▶ **DATA FOR REVIEW**
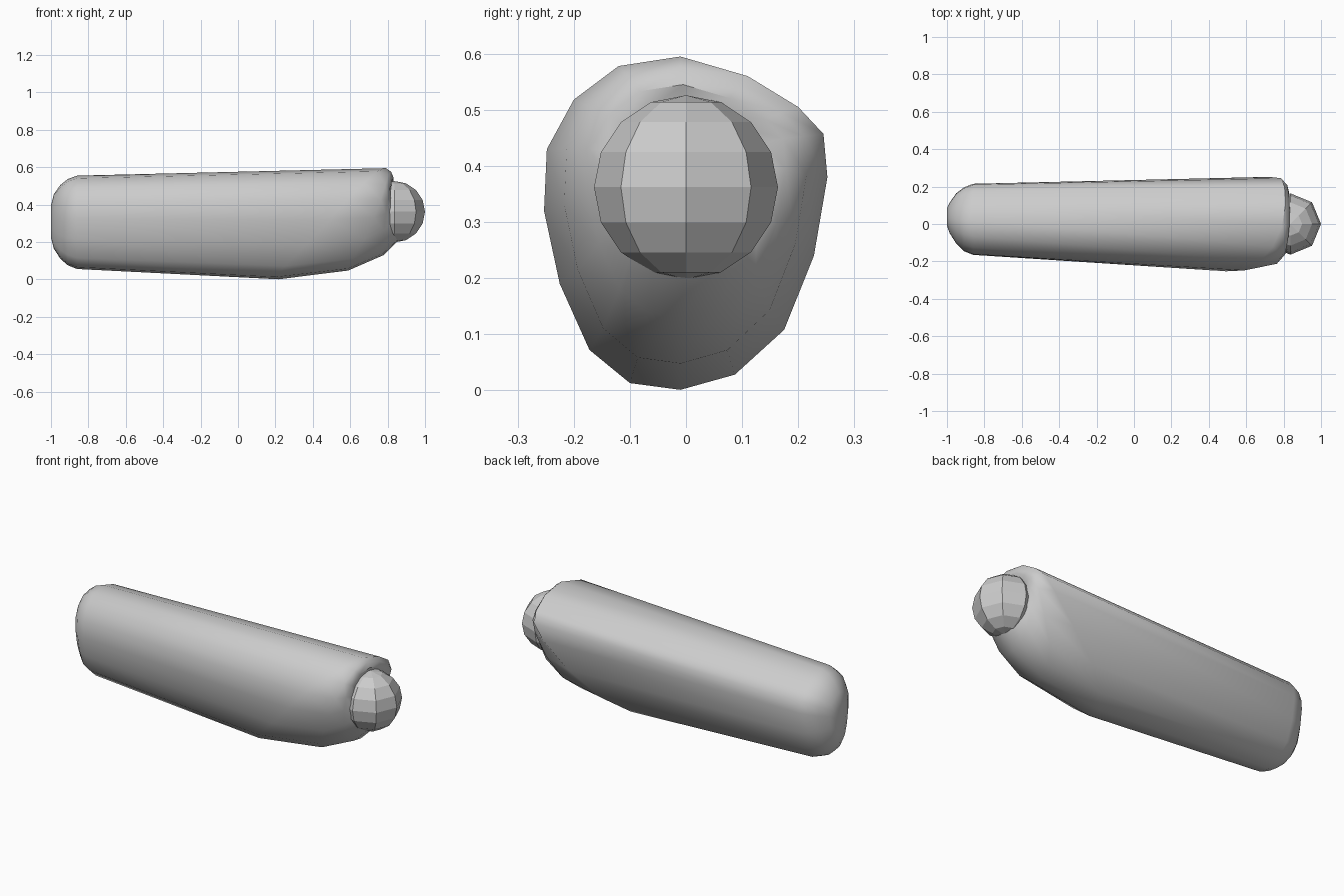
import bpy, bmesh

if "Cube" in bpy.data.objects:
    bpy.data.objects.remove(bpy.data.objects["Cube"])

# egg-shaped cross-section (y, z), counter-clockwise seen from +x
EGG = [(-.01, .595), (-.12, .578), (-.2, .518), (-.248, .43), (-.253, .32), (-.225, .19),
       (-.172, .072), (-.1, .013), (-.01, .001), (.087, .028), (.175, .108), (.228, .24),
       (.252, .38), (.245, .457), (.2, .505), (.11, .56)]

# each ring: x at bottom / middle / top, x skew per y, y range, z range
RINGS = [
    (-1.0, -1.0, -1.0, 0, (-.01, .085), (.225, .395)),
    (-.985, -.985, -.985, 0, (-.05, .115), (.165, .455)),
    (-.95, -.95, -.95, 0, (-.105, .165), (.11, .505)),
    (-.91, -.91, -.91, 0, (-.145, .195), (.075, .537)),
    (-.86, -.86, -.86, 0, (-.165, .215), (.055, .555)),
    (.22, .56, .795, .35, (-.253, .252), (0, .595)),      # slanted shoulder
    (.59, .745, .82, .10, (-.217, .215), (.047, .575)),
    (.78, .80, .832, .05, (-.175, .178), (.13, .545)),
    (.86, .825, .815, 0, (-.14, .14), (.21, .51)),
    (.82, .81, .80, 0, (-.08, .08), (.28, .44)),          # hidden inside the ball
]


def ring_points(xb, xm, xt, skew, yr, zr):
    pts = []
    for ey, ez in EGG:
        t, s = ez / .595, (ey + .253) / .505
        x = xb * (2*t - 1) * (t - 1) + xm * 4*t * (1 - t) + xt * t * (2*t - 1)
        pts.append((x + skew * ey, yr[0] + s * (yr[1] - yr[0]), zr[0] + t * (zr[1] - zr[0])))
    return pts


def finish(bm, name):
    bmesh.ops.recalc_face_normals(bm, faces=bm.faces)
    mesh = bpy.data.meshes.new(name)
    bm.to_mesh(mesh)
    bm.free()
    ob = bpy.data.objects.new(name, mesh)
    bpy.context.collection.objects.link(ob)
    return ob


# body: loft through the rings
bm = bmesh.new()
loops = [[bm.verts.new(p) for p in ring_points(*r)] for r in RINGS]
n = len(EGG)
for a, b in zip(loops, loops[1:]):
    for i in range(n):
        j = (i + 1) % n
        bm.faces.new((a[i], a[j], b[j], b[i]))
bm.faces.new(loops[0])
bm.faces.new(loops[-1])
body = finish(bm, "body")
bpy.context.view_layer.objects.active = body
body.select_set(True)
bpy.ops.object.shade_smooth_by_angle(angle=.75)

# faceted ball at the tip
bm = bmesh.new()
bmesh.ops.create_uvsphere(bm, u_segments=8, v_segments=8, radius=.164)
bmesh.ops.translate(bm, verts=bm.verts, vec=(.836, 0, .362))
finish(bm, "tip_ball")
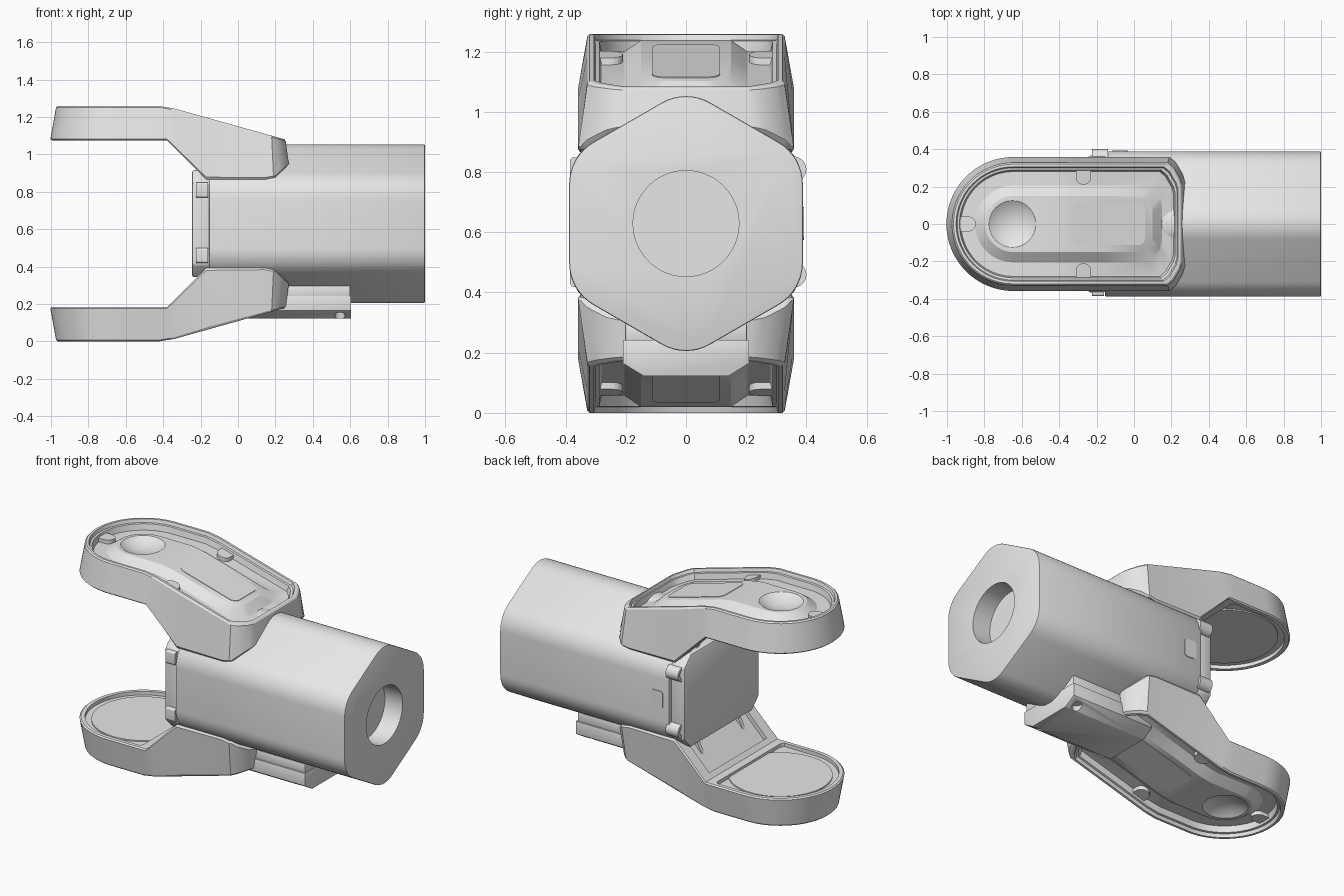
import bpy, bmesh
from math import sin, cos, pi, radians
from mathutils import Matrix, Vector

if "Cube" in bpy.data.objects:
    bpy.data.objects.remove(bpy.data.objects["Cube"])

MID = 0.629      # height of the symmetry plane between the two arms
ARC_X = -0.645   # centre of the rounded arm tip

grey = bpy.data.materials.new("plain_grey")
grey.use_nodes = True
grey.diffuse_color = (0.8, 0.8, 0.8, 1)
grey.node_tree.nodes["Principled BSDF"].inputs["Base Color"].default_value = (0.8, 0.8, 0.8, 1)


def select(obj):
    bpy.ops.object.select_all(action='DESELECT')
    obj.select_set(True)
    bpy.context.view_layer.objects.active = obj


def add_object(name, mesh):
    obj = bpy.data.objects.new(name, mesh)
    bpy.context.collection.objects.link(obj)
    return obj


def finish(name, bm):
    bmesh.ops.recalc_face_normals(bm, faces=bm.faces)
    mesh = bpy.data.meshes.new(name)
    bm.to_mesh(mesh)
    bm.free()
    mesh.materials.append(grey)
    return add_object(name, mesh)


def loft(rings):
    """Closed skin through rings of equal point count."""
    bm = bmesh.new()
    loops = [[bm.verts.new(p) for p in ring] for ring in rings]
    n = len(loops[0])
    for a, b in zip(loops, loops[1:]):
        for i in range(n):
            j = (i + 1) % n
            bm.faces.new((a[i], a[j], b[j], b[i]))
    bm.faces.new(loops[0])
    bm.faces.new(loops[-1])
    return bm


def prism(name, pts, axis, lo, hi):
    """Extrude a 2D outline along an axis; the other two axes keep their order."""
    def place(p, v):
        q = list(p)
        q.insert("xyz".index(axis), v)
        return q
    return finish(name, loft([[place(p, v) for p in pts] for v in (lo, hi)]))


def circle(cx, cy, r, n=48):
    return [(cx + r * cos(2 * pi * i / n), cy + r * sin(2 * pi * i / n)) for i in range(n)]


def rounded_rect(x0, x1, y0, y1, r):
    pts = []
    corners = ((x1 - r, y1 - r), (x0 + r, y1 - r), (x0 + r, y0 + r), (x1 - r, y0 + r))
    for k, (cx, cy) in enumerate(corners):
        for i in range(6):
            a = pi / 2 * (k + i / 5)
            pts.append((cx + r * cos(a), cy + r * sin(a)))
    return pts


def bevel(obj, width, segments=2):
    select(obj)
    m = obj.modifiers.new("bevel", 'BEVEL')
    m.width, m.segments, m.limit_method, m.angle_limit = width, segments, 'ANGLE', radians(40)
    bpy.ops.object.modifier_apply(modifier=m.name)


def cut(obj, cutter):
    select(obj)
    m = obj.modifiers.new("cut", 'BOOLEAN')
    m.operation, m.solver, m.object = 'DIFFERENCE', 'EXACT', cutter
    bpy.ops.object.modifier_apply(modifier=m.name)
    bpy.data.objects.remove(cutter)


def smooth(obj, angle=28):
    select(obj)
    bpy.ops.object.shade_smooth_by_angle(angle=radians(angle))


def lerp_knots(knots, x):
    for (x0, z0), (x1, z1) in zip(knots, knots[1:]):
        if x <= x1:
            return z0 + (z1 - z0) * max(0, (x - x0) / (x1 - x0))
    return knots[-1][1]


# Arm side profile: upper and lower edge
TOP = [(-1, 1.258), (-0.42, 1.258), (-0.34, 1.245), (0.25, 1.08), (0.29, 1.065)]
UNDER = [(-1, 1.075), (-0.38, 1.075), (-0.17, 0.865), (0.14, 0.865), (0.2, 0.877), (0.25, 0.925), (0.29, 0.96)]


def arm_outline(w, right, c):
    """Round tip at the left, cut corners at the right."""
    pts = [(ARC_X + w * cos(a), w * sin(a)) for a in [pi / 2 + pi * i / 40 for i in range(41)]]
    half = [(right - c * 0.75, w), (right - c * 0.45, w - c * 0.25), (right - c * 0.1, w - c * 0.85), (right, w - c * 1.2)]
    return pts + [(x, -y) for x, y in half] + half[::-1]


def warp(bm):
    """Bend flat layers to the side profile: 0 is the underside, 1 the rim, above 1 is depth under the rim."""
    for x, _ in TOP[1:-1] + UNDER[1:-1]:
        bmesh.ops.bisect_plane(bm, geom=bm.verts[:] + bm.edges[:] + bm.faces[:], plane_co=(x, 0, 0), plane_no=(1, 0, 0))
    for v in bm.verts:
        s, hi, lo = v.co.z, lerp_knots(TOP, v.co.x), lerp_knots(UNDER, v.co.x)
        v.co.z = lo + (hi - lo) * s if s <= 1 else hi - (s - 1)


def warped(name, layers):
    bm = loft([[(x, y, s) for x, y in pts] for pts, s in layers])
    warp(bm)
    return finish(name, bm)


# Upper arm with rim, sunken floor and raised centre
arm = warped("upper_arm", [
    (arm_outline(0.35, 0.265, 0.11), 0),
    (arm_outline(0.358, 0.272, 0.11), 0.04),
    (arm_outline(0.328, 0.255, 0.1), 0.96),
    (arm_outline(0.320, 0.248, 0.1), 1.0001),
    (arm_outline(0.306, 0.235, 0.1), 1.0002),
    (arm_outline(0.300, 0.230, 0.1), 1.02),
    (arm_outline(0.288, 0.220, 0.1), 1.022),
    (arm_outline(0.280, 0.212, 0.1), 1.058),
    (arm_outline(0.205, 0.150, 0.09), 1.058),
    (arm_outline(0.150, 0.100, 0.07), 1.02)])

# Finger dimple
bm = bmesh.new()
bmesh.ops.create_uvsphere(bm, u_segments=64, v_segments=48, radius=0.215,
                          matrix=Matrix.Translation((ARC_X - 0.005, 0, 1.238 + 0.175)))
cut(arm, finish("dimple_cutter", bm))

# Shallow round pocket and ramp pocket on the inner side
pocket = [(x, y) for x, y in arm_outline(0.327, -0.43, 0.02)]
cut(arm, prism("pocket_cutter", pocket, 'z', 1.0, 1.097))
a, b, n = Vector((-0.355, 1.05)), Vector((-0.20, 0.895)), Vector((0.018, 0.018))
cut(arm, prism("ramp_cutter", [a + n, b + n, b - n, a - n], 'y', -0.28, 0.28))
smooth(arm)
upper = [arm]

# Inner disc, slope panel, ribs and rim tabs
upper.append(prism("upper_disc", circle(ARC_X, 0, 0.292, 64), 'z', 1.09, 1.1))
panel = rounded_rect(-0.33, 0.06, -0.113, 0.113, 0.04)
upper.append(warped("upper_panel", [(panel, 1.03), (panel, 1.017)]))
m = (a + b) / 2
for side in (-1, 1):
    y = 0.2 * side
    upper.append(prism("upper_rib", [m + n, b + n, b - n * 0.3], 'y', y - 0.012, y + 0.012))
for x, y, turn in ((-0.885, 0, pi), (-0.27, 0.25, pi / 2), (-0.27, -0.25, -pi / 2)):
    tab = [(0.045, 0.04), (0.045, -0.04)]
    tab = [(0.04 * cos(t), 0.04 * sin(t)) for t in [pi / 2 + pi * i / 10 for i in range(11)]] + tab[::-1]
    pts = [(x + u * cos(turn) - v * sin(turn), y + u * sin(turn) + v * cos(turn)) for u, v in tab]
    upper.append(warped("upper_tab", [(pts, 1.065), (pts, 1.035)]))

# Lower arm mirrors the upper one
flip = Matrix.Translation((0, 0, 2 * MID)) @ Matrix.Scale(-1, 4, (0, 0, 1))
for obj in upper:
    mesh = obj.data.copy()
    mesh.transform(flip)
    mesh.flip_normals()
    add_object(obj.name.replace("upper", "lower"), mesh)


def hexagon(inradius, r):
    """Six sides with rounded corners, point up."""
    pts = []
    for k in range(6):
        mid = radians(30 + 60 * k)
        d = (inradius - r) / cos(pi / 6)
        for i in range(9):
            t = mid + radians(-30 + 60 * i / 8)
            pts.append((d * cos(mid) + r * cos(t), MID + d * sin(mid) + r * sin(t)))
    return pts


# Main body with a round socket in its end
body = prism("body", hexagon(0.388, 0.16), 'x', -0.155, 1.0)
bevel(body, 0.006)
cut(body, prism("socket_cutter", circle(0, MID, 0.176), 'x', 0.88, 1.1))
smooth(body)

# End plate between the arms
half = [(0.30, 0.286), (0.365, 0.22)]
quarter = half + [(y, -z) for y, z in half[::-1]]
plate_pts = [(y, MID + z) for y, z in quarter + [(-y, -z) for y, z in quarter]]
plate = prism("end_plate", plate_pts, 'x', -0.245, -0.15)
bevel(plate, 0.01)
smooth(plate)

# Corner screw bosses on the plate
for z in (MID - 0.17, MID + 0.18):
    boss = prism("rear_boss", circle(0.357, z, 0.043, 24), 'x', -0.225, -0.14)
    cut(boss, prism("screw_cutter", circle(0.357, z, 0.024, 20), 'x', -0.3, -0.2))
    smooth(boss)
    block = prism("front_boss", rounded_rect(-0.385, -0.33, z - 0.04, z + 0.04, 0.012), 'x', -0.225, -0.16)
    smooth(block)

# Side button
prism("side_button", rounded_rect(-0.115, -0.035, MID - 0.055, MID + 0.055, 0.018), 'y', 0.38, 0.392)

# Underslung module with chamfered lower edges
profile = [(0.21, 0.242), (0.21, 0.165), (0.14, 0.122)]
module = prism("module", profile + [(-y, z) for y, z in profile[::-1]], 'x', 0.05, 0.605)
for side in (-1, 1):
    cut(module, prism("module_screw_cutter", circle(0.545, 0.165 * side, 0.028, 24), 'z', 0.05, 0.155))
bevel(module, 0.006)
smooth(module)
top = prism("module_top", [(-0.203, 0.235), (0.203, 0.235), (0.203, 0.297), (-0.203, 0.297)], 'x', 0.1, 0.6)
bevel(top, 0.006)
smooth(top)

▶ **EXERCISE GOAL**
Of all the entries above, retype exactly the lines from the line with "0.16), 'x', -0.155, 1.0)" to the line with "for z in (MID", both included, and no others.

▶ **TASK ANSWER**
body = prism("body", hexagon(0.388, 0.16), 'x', -0.155, 1.0)
bevel(body, 0.006)
cut(body, prism("socket_cutter", circle(0, MID, 0.176), 'x', 0.88, 1.1))
smooth(body)

# End plate between the arms
half = [(0.30, 0.286), (0.365, 0.22)]
quarter = half + [(y, -z) for y, z in half[::-1]]
plate_pts = [(y, MID + z) for y, z in quarter + [(-y, -z) for y, z in quarter]]
plate = prism("end_plate", plate_pts, 'x', -0.245, -0.15)
bevel(plate, 0.01)
smooth(plate)

# Corner screw bosses on the plate
for z in (MID - 0.17, MID + 0.18):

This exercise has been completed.